Schoenbrun skilfully uses music to make sense of the noise. I Saw the TV Glow is a hypnotic mystery, jumping through time and planes of reality and dreams to explore how our pop culture obsessions shape our identities. There’s a level of fascinating self-awareness, then, in its accompanying album, reminiscent of era-defining soundtracks born from the likes of Trainspotting and Juno. Schoenbrun has enlisted some of the most beloved artists of the moment (most notably Caroline Polachek, Snail Mail and Phoebe Bridgers) whose works have been dissected, weaponised and projected onto for online fodder. Much of the era in which I Saw the TV Glow is set predates internet fandom, of course, but its music – a vulnerable collection of slow-tempo earworms, sure to become a source of obsession in its own right – speaks to the extent that consumption can define us. 

As Owen revisits his favourite show over decades, Schoenbrun recontextualises nostalgia – framing it not as an oasis for fond remembrance, but as an alienating force. Across the years, Owen sheds former selves and returns to The Pink Opaque with fresh eyes, paling in comparison each time. The past becomes a sobering benchmark for just how far he’s departed from the child he once was. It’s a feeling best typified by yeule’s cover of Anthems for a Seventeen Year-Old Girl, an eerie simulacrum that replaces Broken Social Scene’s folky banjos with a steady guitar against electronic vocals chopped into darting arpeggios. The breathy lead vocals remain, lending an uncanniness that bleeds into the film itself. 

That sense of disorientation is present even in the compilation’s calmer tracks. “You’re so hard to find / Caught up in the weeds and tangled wires,” Maria BC laments on Taper, mirroring a young Owen escaping reality and burying himself in his favourite TV show. Drab Majesty chimes in with Photograph, an 80s throwback that feels like it is in conversation with the memorable Tears for Fears needle drop in Donnie Darko. Unsurprisingly, static is a recurring motif. The film’s closer by Frances Quinlan, Another Season, begins with white noise before blown-out guitars mimic the sound of a TV searching for signal. Elsewhere, on L’Rain’s Green, a tender piano is corrupted by crescendoing synths and guitars that explode in tangled dissonance.  

In commissioning the soundtrack, Schoenbrun requested that each artist create songs that would sound at home in Twin Peaks’ Roadhouse. “Lynchian” has been a lazy descriptor for Schoenbrun’s films thus far, but it feels most apt for I Saw the TV Glow’s electrifying live performances that set the scene for a tense reunion between Owen and Maddy at a seedy dive bar. For album highlight Claw Machine, Sloppy Jane’s Haley Dahl and Phoebe Bridgers appear as a pair of bar singers, as if they were plucked from Isabella Rossellini’s backing band in Blue Velvet. In chorus-like unison, the duo express hopes for more but settle for the void, describing painting “the ceiling black so I don’t notice when my eyes are open”. 
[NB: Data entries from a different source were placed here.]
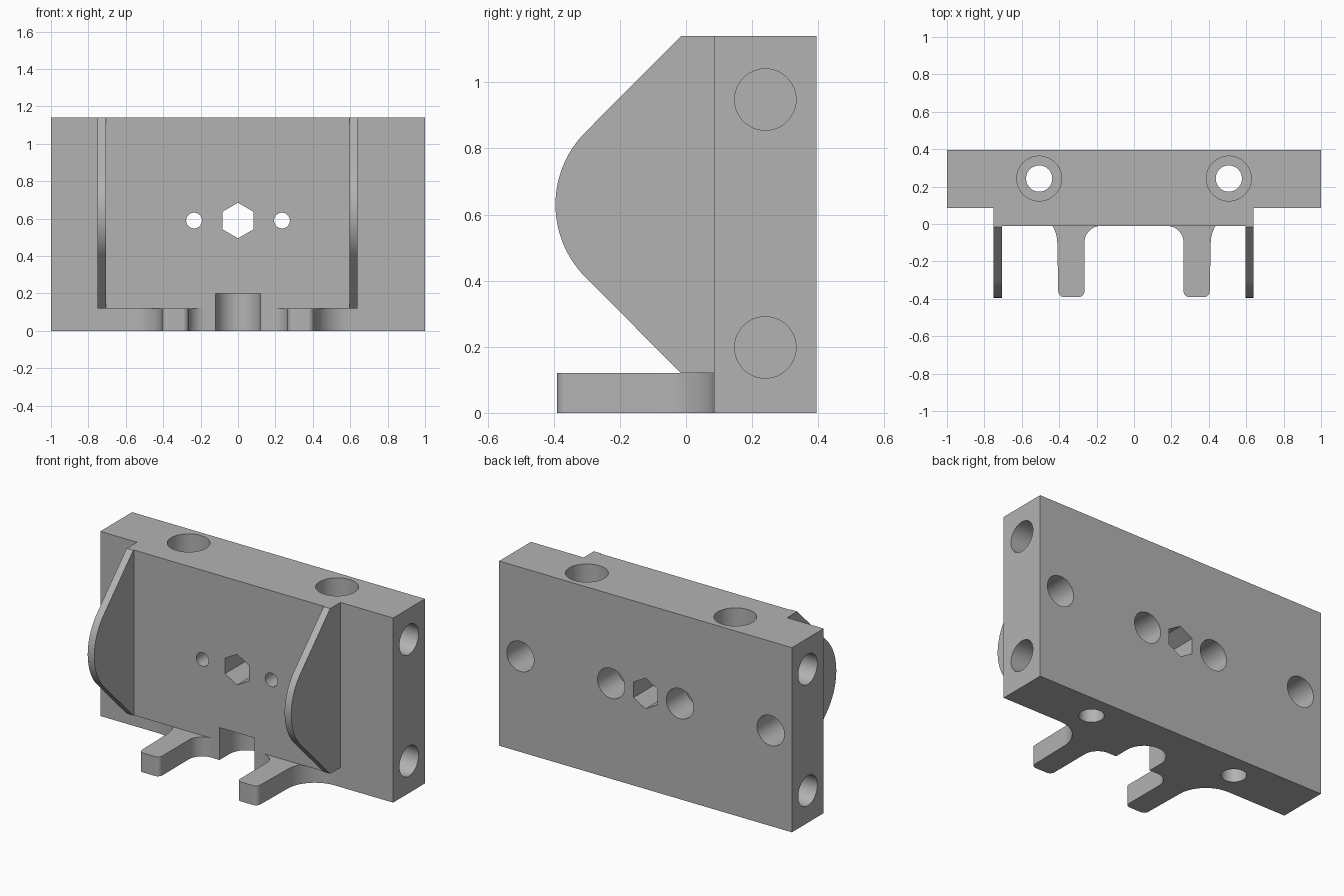
import bpy, bmesh
from math import sin, cos, radians

if "Cube" in bpy.data.objects:
    bpy.data.objects.remove(bpy.data.objects["Cube"], do_unlink=True)

grey = bpy.data.materials.new("plain grey")
grey.use_nodes = True
GREY = (0.45, 0.45, 0.45, 1)
grey.diffuse_color = GREY
grey.node_tree.nodes["Principled BSDF"].inputs["Base Color"].default_value = GREY

FRONT, BACK, STEP, PAD, TOP = -0.39, 0.395, 0.085, -0.01, 1.14
FOOT_H, HOLE_Z, HOLE_R = 0.12, 0.59, 0.093


def arc(cu, cv, r, start, end, n=12):
    """Points on an arc, angles in degrees."""
    angles = [radians(start + (end - start) * i / n) for i in range(n + 1)]
    return [(cu + r * cos(a), cv + r * sin(a)) for a in angles]


def circle(cu, cv, r, n=48, turn=0):
    return arc(cu, cv, r, turn, turn + 360, n)[:-1]


def rect(u0, u1, v0, v1):
    return [(u0, v0), (u1, v0), (u1, v1), (u0, v1)]


def prism(name, outline, axis, lo, hi):
    """Extrude a 2D outline along an axis."""
    place = {"x": lambda u, v, w: (w, u, v),
             "y": lambda u, v, w: (u, w, v),
             "z": lambda u, v, w: (u, v, w)}[axis]
    bm = bmesh.new()
    base = bm.faces.new([bm.verts.new(place(u, v, lo)) for u, v in outline])
    new = bmesh.ops.extrude_face_region(bm, geom=[base])["geom"]
    bmesh.ops.translate(bm, verts=[g for g in new if isinstance(g, bmesh.types.BMVert)],
                        vec=place(0, 0, hi - lo))
    bmesh.ops.recalc_face_normals(bm, faces=bm.faces)
    mesh = bpy.data.meshes.new(name)
    bm.to_mesh(mesh)
    bm.free()
    mesh.materials.append(grey)
    obj = bpy.data.objects.new(name, mesh)
    bpy.context.collection.objects.link(obj)
    return obj


def combine(target, tool, operation):
    mod = target.modifiers.new("combine", "BOOLEAN")
    mod.operation, mod.solver, mod.object = operation, "EXACT", tool
    bpy.context.view_layer.objects.active = target
    bpy.ops.object.modifier_apply(modifier=mod.name)
    bpy.data.objects.remove(tool, do_unlink=True)


# Main block with the raised front pad
block = prism("mount_block", rect(STEP, BACK, 0, TOP), "x", -1, 1)
combine(block, prism("front_pad", rect(PAD, 0.2, FOOT_H, TOP), "x", -0.75, 0.64), "UNION")

# Rounded side fins
fin = [(0.15, FOOT_H), (0.15, TOP), (-0.015, TOP)]
fin += arc(-0.084, 0.63, 0.311, 135, 225, 24) + [(-0.015, FOOT_H)]
for x in (-0.75, 0.595):
    combine(block, prism("side_fin", fin, "x", x, x + 0.045), "UNION")

# Foot with two prongs, filleted into the block
half = [(0.6, 0.2)] + arc(0.6, -0.105, 0.19, 90, 180, 16)
half += arc(0.375, FRONT + 0.03, 0.03, 0, -90, 6)
half += arc(0.295, FRONT + 0.03, 0.03, 270, 180, 6)
half += arc(0.175, -0.1, 0.09, 0, 90)
foot = half + [(-u, v) for u, v in reversed(half)]
combine(block, prism("pronged_foot", foot, "z", 0, FOOT_H), "UNION")

# Round-ended notch under the pad
notch = [(0.12, -0.2)] + arc(0, STEP, 0.12, 0, 180, 24) + [(-0.12, -0.2)]
combine(block, prism("notch_cutter", notch, "z", -0.1, 0.2), "DIFFERENCE")

# Central hexagonal hole
combine(block, prism("hex_cutter", circle(0, HOLE_Z, 0.095, 6, 30), "y", -0.2, 0.6), "DIFFERENCE")

# Drilled holes, mirrored left and right
for s in (-1, 1):
    drills = [
        (circle(s * 0.235, HOLE_Z, 0.042), "y", -0.2, 0.3),
        (circle(s * 0.235, HOLE_Z, HOLE_R), "y", 0.2, 0.6),
        (circle(s * 0.855, HOLE_Z, HOLE_R), "y", 0.115, 0.6),
        (circle(s * 0.507, 0.243, 0.07), "z", -0.1, 0.5),
        (circle(s * 0.507, 0.243, 0.12), "z", 0.3, 1.3),
    ]
    for z in (0.198, 0.948):
        drills.append((circle(0.24, z, HOLE_R), "x", *sorted((s * 0.7, s * 1.2))))
    for drill in drills:
        combine(block, prism("drill_cutter", *drill), "DIFFERENCE")

# Smooth curves, crisp edges
bpy.ops.object.select_all(action="DESELECT")
block.select_set(True)
bpy.context.view_layer.objects.active = block
bpy.ops.object.shade_smooth_by_angle(angle=radians(30))
normals = block.modifiers.new("even_normals", "WEIGHTED_NORMAL")
normals.keep_sharp = True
A striking pivot arrives shortly after in Psychic Wound, which sees King Woman’s Kristina Esfandiari step on stage to voice the all-consuming emotions that Owen is so reticent to expose. Over a heavy guitar riff, Owen and Maddy’s confrontation is punctuated by Esfandiari’s guttural, piercing screams, which contrast with lyrics painting someone swallowing the pain of mental anguish.

Even as Owen ultimately finds himself as alone and lost as he began, I Saw the TV Glow’s soundtrack – which empathetically articulates what the film’s illusory images can’t discern – suggest that the love between art and audience can be reciprocal. Schoenbrun said that their goal with the compilation was to create “the best soundtrack of all time,” and while that is certainly a lofty aspiration, this is an album that will undoubtedly be cherished by those who see themselves reflected in it.